EXERCISE BRIEF: Beneath this instruction is a block of data; output from it exactly the lines that run from the one containing "box('hearth', -0.46, -0.15, 0.02, 0.27, 0.545, 0.785);" through the one containing "const stump = add('stump', new", inclusive.

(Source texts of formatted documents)
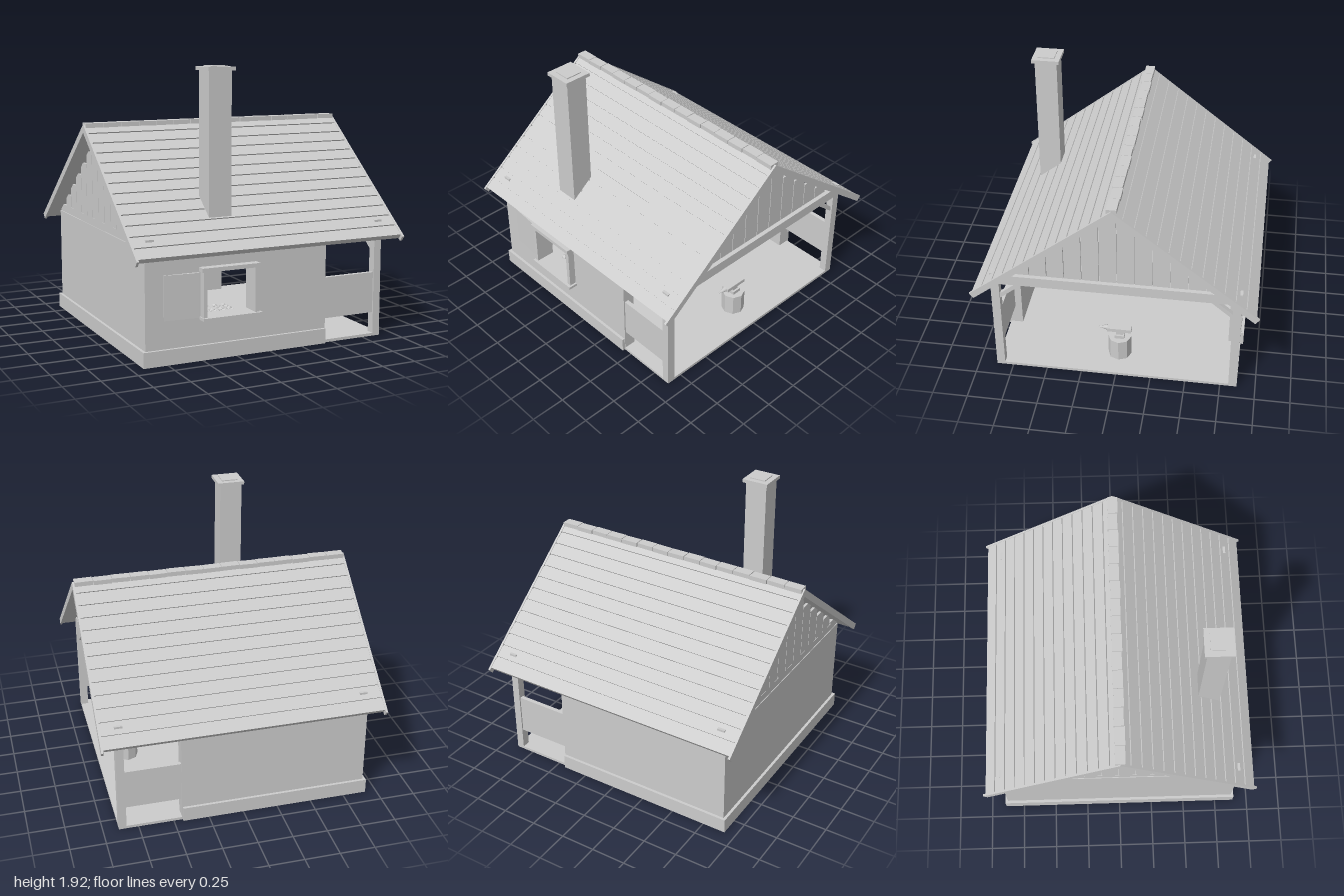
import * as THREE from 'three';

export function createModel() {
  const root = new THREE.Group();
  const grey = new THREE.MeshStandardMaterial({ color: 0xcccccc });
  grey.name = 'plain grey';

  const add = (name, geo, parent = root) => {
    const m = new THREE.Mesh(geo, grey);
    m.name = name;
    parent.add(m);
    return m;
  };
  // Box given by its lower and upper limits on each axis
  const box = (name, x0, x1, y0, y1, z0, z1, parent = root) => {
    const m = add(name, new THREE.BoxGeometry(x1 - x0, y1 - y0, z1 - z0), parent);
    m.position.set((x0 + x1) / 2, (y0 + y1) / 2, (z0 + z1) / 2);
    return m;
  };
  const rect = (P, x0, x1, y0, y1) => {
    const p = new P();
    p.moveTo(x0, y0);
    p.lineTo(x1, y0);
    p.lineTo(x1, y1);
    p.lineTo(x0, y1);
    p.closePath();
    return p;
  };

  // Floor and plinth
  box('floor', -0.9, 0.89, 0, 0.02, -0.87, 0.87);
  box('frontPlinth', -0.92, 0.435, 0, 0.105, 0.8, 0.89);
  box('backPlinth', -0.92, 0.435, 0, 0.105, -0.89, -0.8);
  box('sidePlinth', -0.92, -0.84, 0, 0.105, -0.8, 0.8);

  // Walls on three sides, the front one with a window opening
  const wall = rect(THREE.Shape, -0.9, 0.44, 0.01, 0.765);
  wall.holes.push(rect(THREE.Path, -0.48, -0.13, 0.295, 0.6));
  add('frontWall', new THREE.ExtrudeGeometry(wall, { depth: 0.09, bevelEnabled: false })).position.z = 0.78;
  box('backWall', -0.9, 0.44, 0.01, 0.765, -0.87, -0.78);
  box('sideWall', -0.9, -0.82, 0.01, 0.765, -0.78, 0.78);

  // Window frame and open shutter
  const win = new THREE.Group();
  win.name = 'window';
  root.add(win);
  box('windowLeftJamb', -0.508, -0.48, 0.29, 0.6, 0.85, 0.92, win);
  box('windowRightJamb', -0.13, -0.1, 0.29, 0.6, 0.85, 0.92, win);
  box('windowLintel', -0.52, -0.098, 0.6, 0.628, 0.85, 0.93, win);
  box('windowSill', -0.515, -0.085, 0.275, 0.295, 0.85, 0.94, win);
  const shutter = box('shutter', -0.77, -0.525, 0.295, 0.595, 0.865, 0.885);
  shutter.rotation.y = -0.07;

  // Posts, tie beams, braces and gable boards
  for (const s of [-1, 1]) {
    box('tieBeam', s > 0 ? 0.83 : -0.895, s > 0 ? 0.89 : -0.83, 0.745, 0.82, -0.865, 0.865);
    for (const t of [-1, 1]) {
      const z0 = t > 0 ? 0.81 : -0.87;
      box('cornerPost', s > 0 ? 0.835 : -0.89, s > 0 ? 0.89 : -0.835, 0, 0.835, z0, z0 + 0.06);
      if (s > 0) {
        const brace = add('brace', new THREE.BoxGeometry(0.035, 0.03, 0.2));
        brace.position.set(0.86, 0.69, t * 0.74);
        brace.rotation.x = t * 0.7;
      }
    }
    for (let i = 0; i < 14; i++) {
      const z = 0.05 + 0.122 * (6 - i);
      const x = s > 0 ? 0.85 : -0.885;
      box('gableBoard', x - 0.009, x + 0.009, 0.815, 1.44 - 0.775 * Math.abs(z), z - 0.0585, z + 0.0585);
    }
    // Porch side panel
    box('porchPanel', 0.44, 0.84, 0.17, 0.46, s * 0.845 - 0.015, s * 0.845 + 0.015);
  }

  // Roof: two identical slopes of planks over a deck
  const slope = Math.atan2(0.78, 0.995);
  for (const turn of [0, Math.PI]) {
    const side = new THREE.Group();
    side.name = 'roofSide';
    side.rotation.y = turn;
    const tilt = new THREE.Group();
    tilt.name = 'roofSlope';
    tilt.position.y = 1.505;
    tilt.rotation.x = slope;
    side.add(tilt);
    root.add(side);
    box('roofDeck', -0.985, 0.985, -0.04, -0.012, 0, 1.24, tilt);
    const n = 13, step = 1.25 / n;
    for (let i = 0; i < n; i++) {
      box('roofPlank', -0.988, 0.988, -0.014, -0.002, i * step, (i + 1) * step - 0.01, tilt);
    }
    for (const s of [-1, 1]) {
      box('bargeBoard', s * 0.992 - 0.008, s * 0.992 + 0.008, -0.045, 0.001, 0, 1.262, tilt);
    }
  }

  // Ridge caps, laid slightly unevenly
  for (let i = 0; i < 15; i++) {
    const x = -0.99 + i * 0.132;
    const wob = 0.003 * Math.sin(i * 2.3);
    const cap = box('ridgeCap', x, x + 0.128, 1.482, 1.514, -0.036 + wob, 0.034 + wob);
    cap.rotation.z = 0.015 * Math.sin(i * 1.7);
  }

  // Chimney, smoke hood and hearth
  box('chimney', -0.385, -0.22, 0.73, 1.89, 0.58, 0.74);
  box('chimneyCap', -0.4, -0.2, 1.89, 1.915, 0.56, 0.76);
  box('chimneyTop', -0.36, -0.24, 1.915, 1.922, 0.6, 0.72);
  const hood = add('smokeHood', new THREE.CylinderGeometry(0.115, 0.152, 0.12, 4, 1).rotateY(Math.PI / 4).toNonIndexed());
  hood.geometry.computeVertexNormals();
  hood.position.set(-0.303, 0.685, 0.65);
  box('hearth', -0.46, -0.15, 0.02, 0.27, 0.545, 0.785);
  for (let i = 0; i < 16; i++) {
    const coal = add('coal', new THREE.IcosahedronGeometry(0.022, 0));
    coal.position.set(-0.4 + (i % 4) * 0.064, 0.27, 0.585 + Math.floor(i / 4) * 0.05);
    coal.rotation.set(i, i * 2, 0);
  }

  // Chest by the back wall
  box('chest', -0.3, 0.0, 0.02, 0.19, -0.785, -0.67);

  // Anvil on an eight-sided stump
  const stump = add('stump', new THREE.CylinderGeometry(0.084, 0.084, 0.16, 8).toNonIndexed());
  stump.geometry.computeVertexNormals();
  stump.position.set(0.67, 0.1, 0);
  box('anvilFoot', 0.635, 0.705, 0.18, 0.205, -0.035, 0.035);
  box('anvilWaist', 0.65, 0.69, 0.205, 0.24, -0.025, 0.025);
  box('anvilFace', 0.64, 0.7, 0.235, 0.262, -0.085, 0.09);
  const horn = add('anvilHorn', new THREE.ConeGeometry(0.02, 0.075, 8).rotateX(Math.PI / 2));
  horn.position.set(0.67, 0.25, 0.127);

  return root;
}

EXERCISE OUTPUT:
  box('hearth', -0.46, -0.15, 0.02, 0.27, 0.545, 0.785);
  for (let i = 0; i < 16; i++) {
    const coal = add('coal', new THREE.IcosahedronGeometry(0.022, 0));
    coal.position.set(-0.4 + (i % 4) * 0.064, 0.27, 0.585 + Math.floor(i / 4) * 0.05);
    coal.rotation.set(i, i * 2, 0);
  }

  // Chest by the back wall
  box('chest', -0.3, 0.0, 0.02, 0.19, -0.785, -0.67);

  // Anvil on an eight-sided stump
  const stump = add('stump', new THREE.CylinderGeometry(0.084, 0.084, 0.16, 8).toNonIndexed());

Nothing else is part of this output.